Golden Retriever und Herrchen auf dem Wasser mit SUP und Schwimmweste

What matters: the right board.

If you already have a board or SUP, you should pay attention to the following: It must support the combined weight of you and your dog. For wet fur, add 2–4 kg. Your board can support that? Perfect. Then check whether it has a continuous covering (deck pad). If not, you can retrofit it or simply use a dog mat or a towel. You simply attach this to the board with tension straps. This way, you protect your dog from slipping and your board from unsightly scratches. You are considering buying a new board? Then choose one that is as wide as possible. It is more stable in the water. And your dog can turn around on it without stress. Fins give additional stability; ideally, your board will have three of them. It is always wise to test the board before buying it. You can do this in various stores, rental stations, and SUP schools. By the way: Inflatable boards are not destroyed by dog claws.

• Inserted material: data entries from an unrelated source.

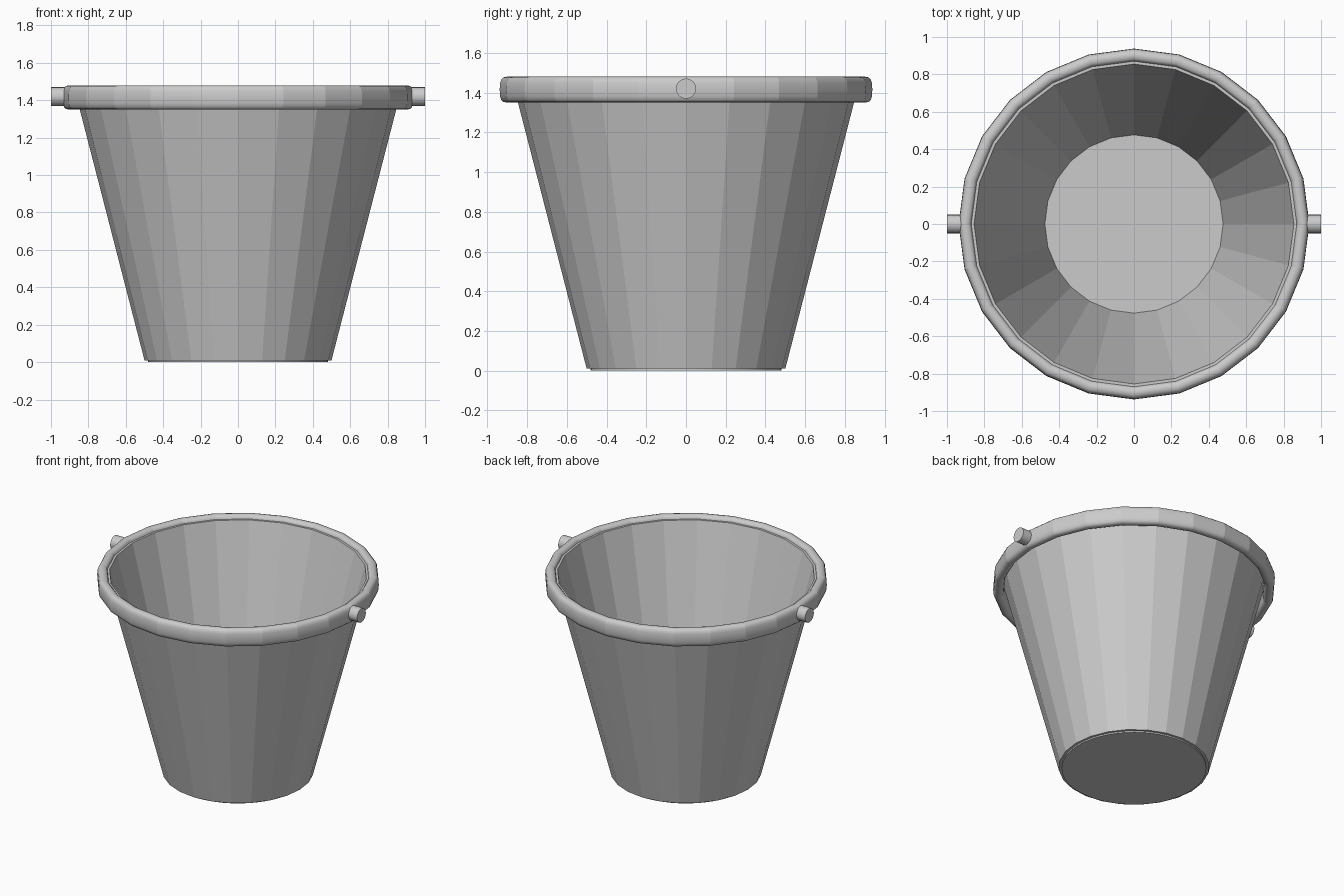
import bpy, bmesh
from math import sin, cos, pi, copysign

if "Cube" in bpy.data.objects:
    bpy.data.objects.remove(bpy.data.objects["Cube"], do_unlink=True)

SIDES = 24

# single grey material
grey = bpy.data.materials.new("grey_metal")
grey.use_nodes = True
colour = (0.6, 0.6, 0.6, 1)
grey.diffuse_color = colour
grey.node_tree.nodes["Principled BSDF"].inputs["Base Color"].default_value = colour


def finish(name, bm):
    bmesh.ops.recalc_face_normals(bm, faces=bm.faces)
    mesh = bpy.data.meshes.new(name)
    bm.to_mesh(mesh)
    bm.free()
    mesh.materials.append(grey)
    obj = bpy.data.objects.new(name, mesh)
    bpy.context.collection.objects.link(obj)
    return obj


def lathe(name, profile, smooth=False):
    """Spin a closed (radius, height) profile; seams between segments stay sharp."""
    bm = bmesh.new()
    rings = []
    for i in range(SIDES):
        a = 2 * pi * i / SIDES
        rings.append([bm.verts.new((r * cos(a), r * sin(a), z)) for r, z in profile])
    n = len(profile)
    for i in range(SIDES):
        a, b = rings[i], rings[(i + 1) % SIDES]
        for j in range(n):
            k = (j + 1) % n
            bm.faces.new((a[j], b[j], b[k], a[k])).smooth = smooth
    for ring in rings:
        for j in range(n):
            bm.edges.get((ring[j], ring[(j + 1) % n])).smooth = False
    return finish(name, bm)


def cylinder(name, radius, depth, sides):
    bm = bmesh.new()
    bmesh.ops.create_cone(bm, cap_ends=True, segments=sides,
                          radius1=radius, radius2=radius, depth=depth)
    for f in bm.faces:
        f.smooth = len(f.verts) == 4
    for e in bm.edges:
        e.smooth = all(len(f.verts) == 4 for f in e.link_faces)
    return finish(name, bm)


# tapered faceted wall, with thickness
lathe("bucket_wall", [(0.5, 0.01), (0.873, 1.455), (0.855, 1.455), (0.475, 0.01)])

# round floor plate
floor = cylinder("bucket_floor", 0.48, 0.016, 64)
floor.location.z = 0.008

# rolled rim: softly squared cross-section
section = []
for i in range(16):
    a = 2 * pi * i / 16
    c, s = cos(a), sin(a)
    section.append((0.902 + 0.036 * copysign(abs(c) ** 0.7, c),
                    1.415 + 0.065 * copysign(abs(s) ** 0.7, s)))
lathe("rolled_rim", section, smooth=True)

# handle pegs on both sides
for name, side in (("left_peg", 1), ("right_peg", -1)):
    peg = cylinder(name, 0.051, 0.11, 16)
    peg.rotation_euler.y = side * pi / 2
    peg.location = (side * 0.945, 0, 1.42)
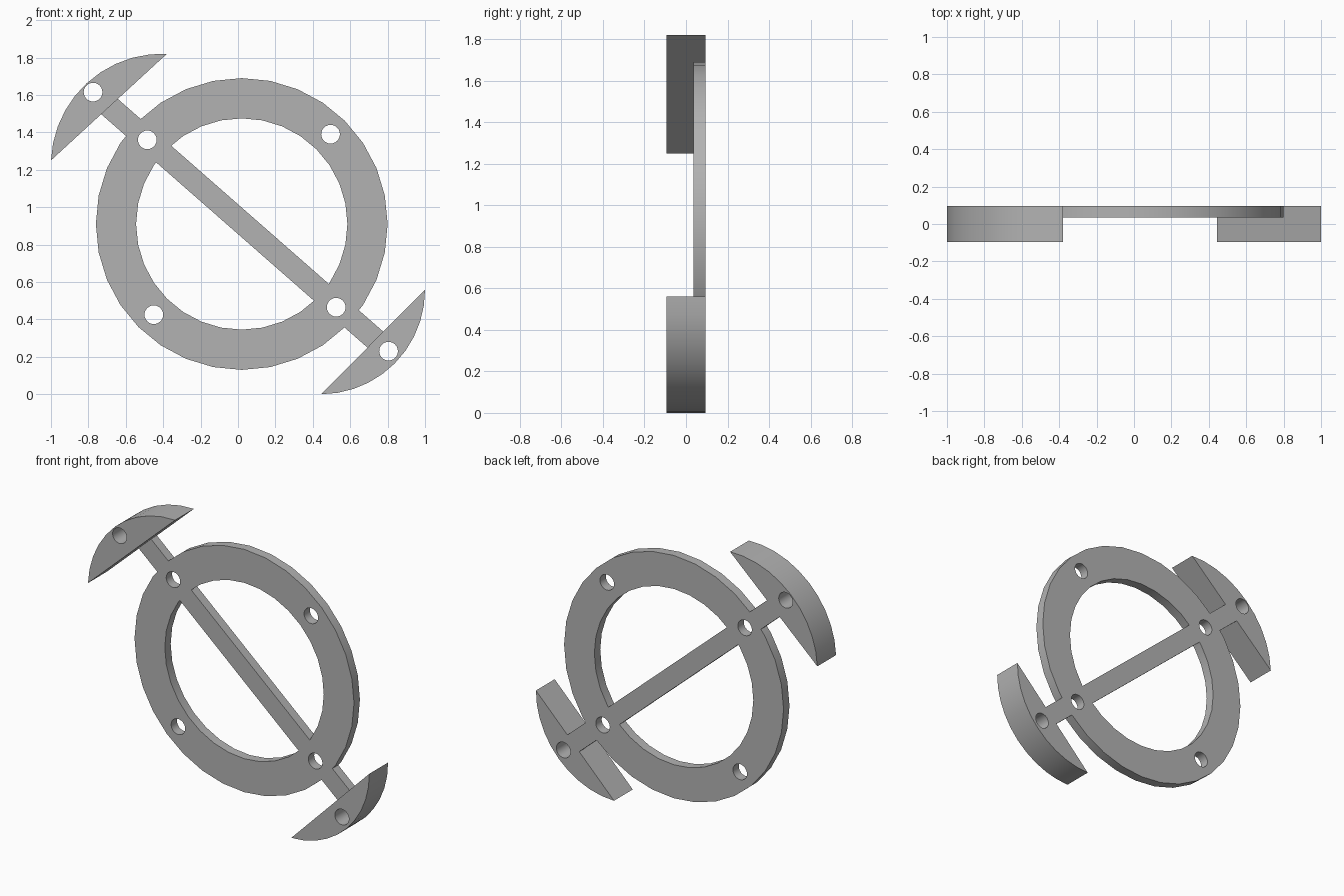
import bpy, bmesh
from math import sin, cos, pi, radians
from mathutils import Vector

cube = bpy.data.objects.get("Cube")
if cube:
    bpy.data.objects.remove(cube, do_unlink=True)

FRONT, BACK, PLATE = -0.095, 0.095, 0.035
CENTRE = Vector((0.02, 0.91))
HOLES = [(-0.485, 1.36), (0.495, 1.39), (-0.45, 0.425), (0.525, 0.465)]
PAD_HOLES = [(-0.775, 1.615), (0.805, 0.23)]

grey = bpy.data.materials.new("plain grey")
grey.use_nodes = True
colour = (0.45, 0.45, 0.45, 1)
grey.diffuse_color = colour
grey.node_tree.nodes["Principled BSDF"].inputs["Base Color"].default_value = colour


def prism(name, outline, y0, y1):
    """Extrude an x-z outline along y."""
    bm = bmesh.new()
    face = bm.faces.new([bm.verts.new((x, y0, z)) for x, z in outline])
    new = bmesh.ops.extrude_face_region(bm, geom=[face])["geom"]
    verts = [v for v in new if isinstance(v, bmesh.types.BMVert)]
    bmesh.ops.translate(bm, verts=verts, vec=(0, y1 - y0, 0))
    bmesh.ops.recalc_face_normals(bm, faces=bm.faces)
    mesh = bpy.data.meshes.new(name)
    bm.to_mesh(mesh)
    bm.free()
    mesh.materials.append(grey)
    obj = bpy.data.objects.new(name, mesh)
    bpy.context.collection.objects.link(obj)
    return obj


def circle(centre, r, n):
    return [(centre[0] + r * cos(2 * pi * i / n), centre[1] + r * sin(2 * pi * i / n)) for i in range(n)]


def combine(obj, other, operation):
    """Apply a boolean and discard the other solid."""
    mod = obj.modifiers.new(operation, "BOOLEAN")
    mod.object, mod.operation, mod.solver = other, operation, "EXACT"
    bpy.context.view_layer.update()
    result = bpy.data.meshes.new_from_object(obj.evaluated_get(bpy.context.evaluated_depsgraph_get()))
    obj.modifiers.clear()
    obj.data = result
    bpy.data.objects.remove(other, do_unlink=True)


def pad_outline(a, b, steps=10):
    """Quarter-circle segment closed by its chord, bulging left of a to b."""
    a, b = Vector(a), Vector(b)
    half = (b - a) / 2
    centre = a + half + Vector((half.y, -half.x))
    start = a - centre
    points = []
    for i in range(steps + 1):
        t = -pi / 2 * i / steps
        points.append(centre + Vector((start.x * cos(t) - start.y * sin(t),
                                       start.x * sin(t) + start.y * cos(t))))
    return points


# Flat ring
frame = prism("ring_frame", circle(CENTRE, 0.78, 32), PLATE, BACK)
combine(frame, prism("ring_opening", circle(CENTRE, 0.565, 32), -1, 1), "DIFFERENCE")

# Diagonal crossbar reaching into both pads
p, q = Vector(PAD_HOLES[0]), Vector(PAD_HOLES[1])
side = (q - p).orthogonal().normalized() * 0.06
bar = prism("crossbar", [p + side, q + side, q - side, p - side], PLATE, BACK)
combine(frame, bar, "UNION")

# Thick curved end pads
ends = [("upper_pad", (-1, 1.25), (-0.38, 1.82)), ("lower_pad", (1, 0.56), (0.445, 0.0))]
for name, a, b in ends:
    combine(frame, prism(name, pad_outline(a, b), FRONT, BACK), "UNION")

# Bolt holes through ring and pads
for hole in HOLES + PAD_HOLES:
    combine(frame, prism("bolt_hole", circle(hole, 0.05, 24), -1, 1), "DIFFERENCE")

# Smooth curved walls, crisp edges
bpy.ops.object.select_all(action="DESELECT")
frame.select_set(True)
bpy.context.view_layer.objects.active = frame
bpy.ops.object.shade_smooth_by_angle(angle=radians(30))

Safety first: You need life vests for both.

Whether you wear a life vest yourself is, of course, up to you. With a vest is always safer. This also applies to your dog. Because even if it can usually swim well, it can quickly reach its limits with longer distances and/or stronger currents. In addition, the life vest has an extra advantage: A spirited grip is enough to help your four-legged friend back on the board. The life vest should fit well, but not too tightly and not restrict your dog’s freedom of movement. For the right size, measure from the base of the neck to the beginning of the lumbar spine. You should also measure the neck circumference and the chest circumference at the widest point. In the beginning, a harness will do. However, you should get your dog a life vest at the latest when you set off on longer trips.

It’s better that you first practise by yourself and then with your dog.

Before you get your dog used to the board, you should have mastered the most important skills on it yourself. Two beginners at once are never a good team. Only if you are safe yourself can you bring your dog safely over the water. And above all, give your dog the feeling of safety. You don’t necessarily have to be a pro but should nevertheless be able to master the following basic skills blindfolded: getting on and off the board in the water, riding standing straight, turning, and stopping. Until you have mastered this (if you haven’t already), you can get your dog used to the board on land.

Getting used to the board: dry run.

First, let your dog get to know the board. You can put it in the living room or in the garden. Then you can practice with your best friend to step on the board and do exercises with it. Sit, lie down, stay, and do tricks if you like. The next step is to get your dog used to balancing. To do this, get one or two friends to help you. They will take the board at both ends and lift it slightly. Again, you do exercises with your dog while your helpers move the board slightly. Your dog will learn not to leave the board until you allow it to. Because once on the water, you can easily tip the board and end up in the water. Only when your dog is safe and calm about all of this can you go out on the water.

Of to the water: The first time.

You are ready. You can now go on the water together for the first time. Choose the shallow area of a calm body of water. Preferably on a day when there is as little activity as possible. Then you let your dog get on from the shore. Sit on the board. This way, you can keep it stable and don’t have to climb up behind it. This could otherwise be unsettling for your four-legged friend. Depending on the character of your pet, this exercise is the end of the first day. If your dog is more courageous, you can ask him to sit, lie down, and stay. You will gradually get your best friend used to movement and the first paddle strokes along the shore. It can then come to a kneel and stand, and you can carefully move away from the shore. What you should prepare for: If your four-legged friend changes it position on the board, you need to compensate. So leave your usual place in the middle between the handles, and slide further forward, backward, or slightly to the side. If your dog’s legs start to tremble whilst standing, this is no cause for alarm. But high time for a break. On thing you should absolutely do: Practice capsizing. Because sooner or later it will happen. It’s good if you already know this in case of emergency.

Once you are safely on the board with your dog, you can gradually extend your excursions – up to day trips. In doing so, you will strengthen not only your fitness but also your relationship.